Each line of the data below that includes the string "power" must be copied.

Document images with source code
++++++++++++++++++++
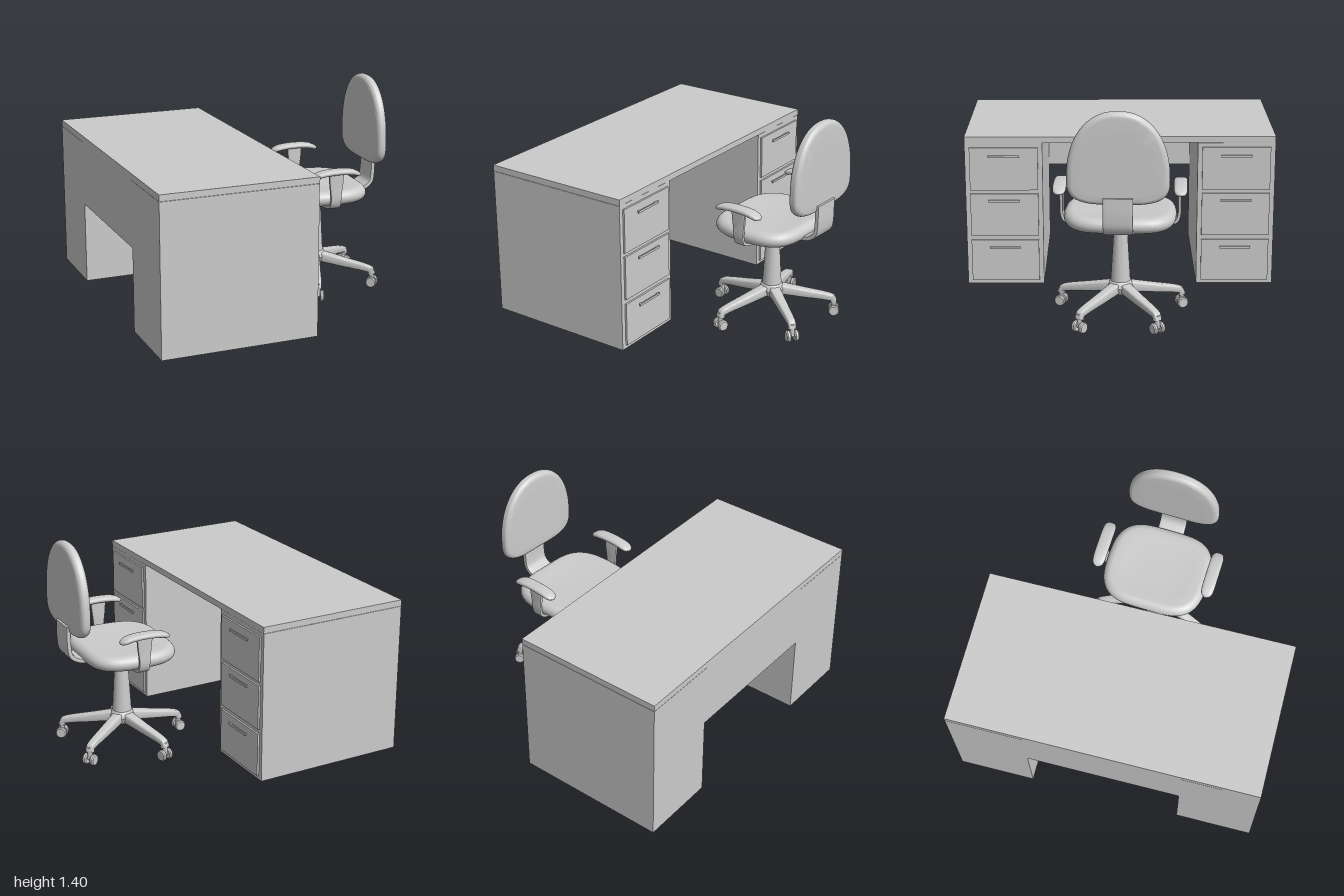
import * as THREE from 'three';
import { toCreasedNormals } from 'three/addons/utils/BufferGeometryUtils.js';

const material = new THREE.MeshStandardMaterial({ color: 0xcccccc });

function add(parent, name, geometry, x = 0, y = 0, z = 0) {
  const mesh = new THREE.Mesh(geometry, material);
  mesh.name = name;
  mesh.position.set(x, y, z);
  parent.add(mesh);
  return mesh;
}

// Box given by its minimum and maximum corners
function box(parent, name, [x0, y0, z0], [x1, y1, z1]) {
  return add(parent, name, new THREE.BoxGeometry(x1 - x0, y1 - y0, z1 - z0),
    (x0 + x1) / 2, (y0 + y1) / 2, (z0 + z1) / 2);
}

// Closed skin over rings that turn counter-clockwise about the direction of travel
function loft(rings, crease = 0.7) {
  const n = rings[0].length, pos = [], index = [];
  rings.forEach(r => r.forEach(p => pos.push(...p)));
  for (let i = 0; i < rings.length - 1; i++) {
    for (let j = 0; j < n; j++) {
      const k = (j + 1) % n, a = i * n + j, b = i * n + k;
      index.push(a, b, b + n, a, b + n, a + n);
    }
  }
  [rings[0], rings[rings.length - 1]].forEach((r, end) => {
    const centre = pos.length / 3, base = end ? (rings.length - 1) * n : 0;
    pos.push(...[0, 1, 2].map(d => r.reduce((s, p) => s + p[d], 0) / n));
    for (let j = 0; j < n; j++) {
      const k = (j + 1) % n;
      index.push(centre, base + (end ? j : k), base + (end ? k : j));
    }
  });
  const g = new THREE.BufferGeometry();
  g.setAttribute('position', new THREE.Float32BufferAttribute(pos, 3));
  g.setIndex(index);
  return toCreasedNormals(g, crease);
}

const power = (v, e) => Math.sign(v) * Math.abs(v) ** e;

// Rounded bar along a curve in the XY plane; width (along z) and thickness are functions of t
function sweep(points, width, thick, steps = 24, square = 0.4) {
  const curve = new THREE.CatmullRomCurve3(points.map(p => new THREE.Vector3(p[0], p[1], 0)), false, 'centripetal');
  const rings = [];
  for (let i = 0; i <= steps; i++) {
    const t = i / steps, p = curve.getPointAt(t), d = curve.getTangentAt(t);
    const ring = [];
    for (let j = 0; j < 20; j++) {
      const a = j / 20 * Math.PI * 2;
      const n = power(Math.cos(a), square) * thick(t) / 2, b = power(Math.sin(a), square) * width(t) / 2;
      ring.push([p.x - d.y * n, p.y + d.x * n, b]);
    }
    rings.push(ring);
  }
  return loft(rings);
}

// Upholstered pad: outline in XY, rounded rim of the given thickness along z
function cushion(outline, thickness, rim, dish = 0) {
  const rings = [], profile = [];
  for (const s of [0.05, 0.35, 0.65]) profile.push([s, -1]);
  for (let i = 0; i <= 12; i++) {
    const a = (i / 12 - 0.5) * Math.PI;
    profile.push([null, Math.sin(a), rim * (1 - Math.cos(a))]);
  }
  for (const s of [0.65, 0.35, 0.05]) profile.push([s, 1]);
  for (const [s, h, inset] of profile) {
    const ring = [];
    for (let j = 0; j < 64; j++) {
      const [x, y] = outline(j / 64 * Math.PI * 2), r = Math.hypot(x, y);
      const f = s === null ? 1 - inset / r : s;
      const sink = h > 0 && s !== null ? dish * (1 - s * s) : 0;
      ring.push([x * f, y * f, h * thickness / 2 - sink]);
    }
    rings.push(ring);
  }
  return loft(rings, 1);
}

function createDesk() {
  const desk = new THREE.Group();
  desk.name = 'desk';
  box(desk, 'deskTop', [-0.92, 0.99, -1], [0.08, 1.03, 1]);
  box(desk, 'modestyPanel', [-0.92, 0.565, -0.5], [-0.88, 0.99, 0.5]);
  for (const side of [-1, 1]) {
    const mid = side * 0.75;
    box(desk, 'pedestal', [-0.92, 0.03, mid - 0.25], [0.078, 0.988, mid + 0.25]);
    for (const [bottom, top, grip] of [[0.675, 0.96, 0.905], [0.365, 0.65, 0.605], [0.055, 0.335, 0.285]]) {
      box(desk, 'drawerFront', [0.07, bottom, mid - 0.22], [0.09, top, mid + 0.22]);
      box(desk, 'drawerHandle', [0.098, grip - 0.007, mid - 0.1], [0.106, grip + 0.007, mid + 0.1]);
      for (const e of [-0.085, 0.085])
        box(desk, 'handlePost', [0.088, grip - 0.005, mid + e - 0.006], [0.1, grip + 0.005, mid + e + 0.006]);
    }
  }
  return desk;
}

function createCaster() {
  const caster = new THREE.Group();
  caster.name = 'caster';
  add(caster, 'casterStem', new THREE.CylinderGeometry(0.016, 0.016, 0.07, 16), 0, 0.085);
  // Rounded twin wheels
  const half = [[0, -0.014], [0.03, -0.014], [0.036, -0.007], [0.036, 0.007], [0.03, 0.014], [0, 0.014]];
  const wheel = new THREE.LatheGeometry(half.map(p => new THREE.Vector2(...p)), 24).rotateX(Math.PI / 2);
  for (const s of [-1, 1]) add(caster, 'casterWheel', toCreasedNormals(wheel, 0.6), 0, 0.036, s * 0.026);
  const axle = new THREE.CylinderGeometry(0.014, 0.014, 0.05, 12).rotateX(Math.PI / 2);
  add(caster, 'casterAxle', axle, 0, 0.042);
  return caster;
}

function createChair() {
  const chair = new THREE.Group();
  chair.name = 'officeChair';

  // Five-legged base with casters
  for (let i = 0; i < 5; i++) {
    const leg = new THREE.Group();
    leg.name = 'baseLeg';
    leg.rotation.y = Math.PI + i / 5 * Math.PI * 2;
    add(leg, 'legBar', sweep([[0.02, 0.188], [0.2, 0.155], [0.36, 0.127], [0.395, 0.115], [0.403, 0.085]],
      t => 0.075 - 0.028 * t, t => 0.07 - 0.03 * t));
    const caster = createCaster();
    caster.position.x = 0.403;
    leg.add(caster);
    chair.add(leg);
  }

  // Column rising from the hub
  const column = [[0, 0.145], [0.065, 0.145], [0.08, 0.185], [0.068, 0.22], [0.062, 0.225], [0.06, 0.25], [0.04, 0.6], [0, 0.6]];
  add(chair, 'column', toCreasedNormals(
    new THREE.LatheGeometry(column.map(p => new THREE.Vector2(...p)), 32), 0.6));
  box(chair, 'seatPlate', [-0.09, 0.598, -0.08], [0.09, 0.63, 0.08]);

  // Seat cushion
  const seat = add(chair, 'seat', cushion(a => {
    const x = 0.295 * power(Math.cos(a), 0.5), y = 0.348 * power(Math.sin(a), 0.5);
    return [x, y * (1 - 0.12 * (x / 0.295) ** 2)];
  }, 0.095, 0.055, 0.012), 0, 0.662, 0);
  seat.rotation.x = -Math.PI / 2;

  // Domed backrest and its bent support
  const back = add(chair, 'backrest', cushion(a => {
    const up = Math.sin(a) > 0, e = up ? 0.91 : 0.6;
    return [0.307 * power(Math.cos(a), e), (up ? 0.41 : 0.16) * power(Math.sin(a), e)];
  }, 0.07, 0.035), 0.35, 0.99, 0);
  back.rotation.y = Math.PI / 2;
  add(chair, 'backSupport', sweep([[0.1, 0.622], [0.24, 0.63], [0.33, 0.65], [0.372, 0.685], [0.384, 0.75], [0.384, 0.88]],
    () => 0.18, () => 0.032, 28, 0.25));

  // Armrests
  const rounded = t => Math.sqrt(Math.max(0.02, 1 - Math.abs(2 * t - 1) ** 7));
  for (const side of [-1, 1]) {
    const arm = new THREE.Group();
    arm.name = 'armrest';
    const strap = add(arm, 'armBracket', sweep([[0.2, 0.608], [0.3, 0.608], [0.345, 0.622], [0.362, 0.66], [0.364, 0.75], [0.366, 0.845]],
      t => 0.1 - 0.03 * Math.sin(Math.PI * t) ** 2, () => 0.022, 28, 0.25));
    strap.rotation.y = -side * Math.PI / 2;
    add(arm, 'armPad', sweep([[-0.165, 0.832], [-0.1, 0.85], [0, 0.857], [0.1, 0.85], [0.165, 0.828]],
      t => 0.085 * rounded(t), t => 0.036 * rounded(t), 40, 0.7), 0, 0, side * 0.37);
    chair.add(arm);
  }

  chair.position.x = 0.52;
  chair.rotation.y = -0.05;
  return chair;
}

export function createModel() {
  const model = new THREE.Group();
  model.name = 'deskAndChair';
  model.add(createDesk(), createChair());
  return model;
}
++++++++++++++++++++
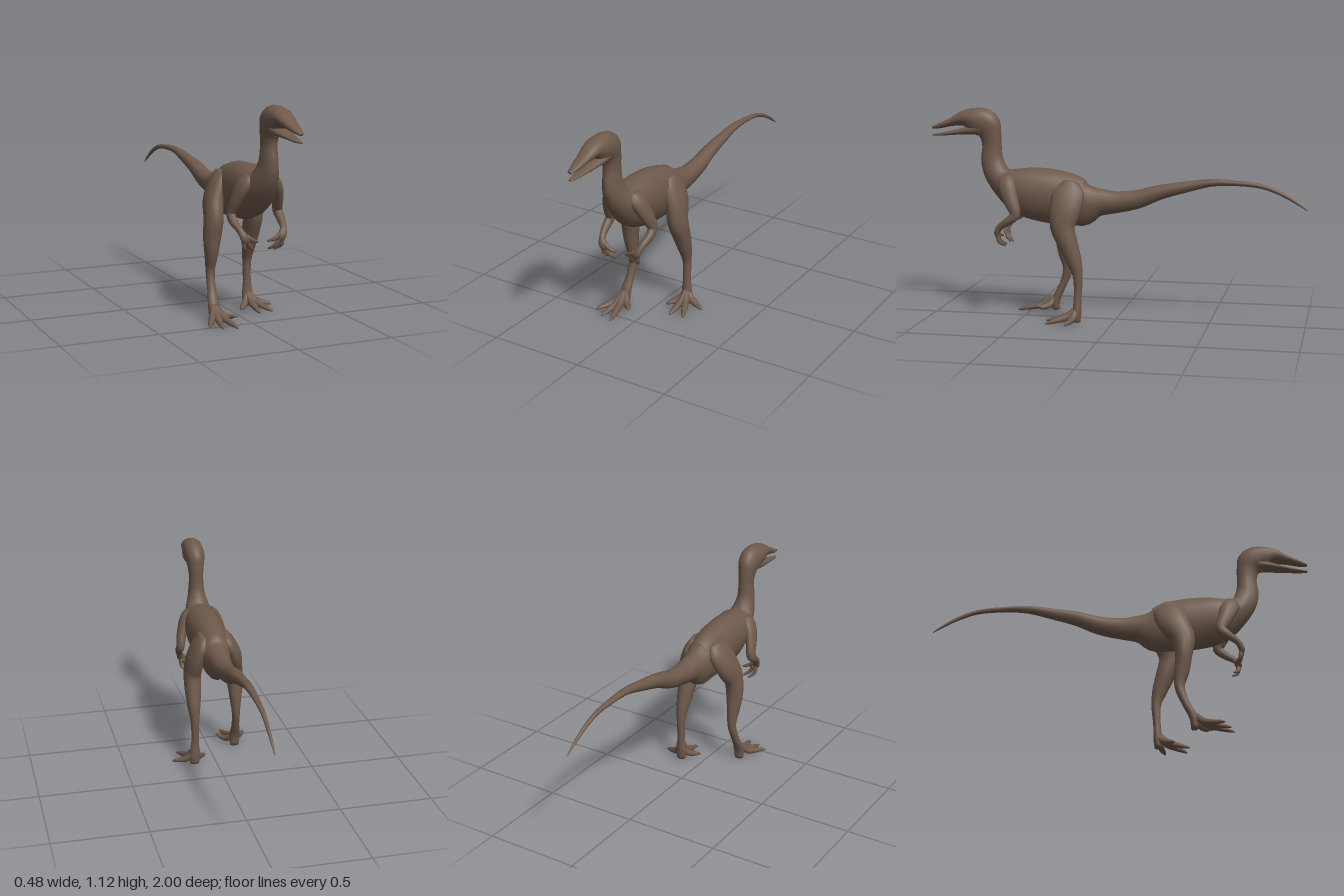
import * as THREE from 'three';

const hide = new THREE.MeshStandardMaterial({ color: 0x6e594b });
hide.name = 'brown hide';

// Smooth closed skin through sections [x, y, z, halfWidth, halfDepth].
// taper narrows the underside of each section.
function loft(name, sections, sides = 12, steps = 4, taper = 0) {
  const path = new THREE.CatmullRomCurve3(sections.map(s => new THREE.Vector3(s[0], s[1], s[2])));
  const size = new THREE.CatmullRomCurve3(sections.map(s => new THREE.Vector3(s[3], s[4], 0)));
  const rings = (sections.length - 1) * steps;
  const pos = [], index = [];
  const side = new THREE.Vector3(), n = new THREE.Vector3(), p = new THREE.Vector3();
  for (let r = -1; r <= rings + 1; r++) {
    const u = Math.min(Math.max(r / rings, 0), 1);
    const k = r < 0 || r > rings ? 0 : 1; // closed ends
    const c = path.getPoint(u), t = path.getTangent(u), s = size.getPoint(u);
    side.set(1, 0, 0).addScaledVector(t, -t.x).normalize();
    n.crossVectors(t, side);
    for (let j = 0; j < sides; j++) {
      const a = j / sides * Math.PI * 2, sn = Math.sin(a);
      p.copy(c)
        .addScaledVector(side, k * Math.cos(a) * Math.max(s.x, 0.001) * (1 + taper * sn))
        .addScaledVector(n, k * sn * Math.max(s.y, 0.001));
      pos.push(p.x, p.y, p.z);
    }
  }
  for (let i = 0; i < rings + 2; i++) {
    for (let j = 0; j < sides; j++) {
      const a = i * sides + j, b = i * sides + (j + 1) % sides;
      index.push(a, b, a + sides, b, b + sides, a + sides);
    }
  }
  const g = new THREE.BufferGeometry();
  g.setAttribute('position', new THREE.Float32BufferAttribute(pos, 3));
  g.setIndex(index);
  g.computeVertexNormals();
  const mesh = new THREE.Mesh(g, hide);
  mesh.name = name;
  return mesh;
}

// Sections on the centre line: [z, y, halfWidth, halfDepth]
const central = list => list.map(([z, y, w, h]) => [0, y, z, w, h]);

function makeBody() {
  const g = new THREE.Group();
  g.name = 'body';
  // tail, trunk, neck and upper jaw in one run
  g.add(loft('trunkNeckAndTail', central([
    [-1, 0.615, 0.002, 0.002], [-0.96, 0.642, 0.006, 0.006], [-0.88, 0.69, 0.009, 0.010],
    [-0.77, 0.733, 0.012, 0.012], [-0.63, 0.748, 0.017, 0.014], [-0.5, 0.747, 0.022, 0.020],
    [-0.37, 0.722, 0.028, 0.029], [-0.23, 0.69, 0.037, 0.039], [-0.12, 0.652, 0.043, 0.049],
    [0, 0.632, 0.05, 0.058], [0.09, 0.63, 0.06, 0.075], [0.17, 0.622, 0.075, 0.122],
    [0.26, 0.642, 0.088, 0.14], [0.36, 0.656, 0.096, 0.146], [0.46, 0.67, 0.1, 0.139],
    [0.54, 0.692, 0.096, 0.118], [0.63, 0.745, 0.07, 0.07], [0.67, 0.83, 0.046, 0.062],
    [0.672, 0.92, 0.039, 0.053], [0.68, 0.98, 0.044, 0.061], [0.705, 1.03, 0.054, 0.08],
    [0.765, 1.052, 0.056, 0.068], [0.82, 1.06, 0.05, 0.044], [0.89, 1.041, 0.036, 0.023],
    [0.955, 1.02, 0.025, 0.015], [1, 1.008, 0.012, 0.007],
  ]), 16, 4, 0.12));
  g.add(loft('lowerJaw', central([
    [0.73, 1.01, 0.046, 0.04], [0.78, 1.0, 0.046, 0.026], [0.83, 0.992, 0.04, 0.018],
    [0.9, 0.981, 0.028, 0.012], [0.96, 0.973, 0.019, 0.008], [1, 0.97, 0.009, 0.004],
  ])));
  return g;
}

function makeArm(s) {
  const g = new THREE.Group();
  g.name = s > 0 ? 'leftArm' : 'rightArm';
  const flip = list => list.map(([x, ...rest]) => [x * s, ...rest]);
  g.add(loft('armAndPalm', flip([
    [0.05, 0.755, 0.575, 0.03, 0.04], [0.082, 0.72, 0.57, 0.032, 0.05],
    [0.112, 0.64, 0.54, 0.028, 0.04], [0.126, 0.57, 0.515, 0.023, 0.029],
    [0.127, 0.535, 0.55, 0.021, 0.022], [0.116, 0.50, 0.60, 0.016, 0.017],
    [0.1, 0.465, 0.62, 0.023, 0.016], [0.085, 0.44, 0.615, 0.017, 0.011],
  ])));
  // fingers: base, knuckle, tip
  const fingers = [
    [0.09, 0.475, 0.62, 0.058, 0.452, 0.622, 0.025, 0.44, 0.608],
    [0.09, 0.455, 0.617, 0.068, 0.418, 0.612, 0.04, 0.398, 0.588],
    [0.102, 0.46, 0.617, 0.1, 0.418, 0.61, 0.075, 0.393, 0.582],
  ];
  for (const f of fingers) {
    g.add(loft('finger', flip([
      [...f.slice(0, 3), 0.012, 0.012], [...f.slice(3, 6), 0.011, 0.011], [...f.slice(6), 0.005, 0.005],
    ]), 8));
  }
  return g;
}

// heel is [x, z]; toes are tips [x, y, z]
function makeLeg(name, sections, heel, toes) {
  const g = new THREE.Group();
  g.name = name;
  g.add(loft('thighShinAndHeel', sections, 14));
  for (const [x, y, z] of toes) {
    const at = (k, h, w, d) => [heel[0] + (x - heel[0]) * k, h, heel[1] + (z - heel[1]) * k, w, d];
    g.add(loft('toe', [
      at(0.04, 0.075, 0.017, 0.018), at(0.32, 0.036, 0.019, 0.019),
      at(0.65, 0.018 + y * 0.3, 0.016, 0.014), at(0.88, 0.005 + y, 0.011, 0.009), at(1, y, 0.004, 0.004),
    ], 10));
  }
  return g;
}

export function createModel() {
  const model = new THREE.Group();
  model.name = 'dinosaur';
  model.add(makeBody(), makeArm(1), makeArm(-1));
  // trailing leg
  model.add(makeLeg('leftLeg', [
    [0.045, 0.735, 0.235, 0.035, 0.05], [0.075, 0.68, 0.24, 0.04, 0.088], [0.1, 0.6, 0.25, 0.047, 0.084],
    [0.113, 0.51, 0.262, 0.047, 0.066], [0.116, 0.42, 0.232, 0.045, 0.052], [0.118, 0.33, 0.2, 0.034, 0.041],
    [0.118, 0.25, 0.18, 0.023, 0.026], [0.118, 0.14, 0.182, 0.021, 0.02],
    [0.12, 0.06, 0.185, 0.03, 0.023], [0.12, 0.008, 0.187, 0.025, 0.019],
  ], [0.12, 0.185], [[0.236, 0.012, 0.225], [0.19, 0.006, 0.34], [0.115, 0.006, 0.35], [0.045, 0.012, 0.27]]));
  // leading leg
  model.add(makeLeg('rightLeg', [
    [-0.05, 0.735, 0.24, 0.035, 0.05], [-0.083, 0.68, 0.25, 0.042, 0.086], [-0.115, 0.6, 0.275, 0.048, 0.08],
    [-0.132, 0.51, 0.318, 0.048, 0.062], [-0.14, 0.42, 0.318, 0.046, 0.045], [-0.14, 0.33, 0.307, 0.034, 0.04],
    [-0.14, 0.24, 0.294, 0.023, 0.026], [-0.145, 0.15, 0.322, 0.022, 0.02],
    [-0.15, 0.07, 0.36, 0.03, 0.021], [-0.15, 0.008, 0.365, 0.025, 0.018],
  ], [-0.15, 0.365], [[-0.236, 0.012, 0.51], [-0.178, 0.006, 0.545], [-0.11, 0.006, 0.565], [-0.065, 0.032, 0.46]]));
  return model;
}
++++++++++++++++++++
◆ Response ◆
const power = (v, e) => Math.sign(v) * Math.abs(v) ** e;
      const n = power(Math.cos(a), square) * thick(t) / 2, b = power(Math.sin(a), square) * width(t) / 2;
    const x = 0.295 * power(Math.cos(a), 0.5), y = 0.348 * power(Math.sin(a), 0.5);
    return [0.307 * power(Math.cos(a), e), (up ? 0.41 : 0.16) * power(Math.sin(a), e)];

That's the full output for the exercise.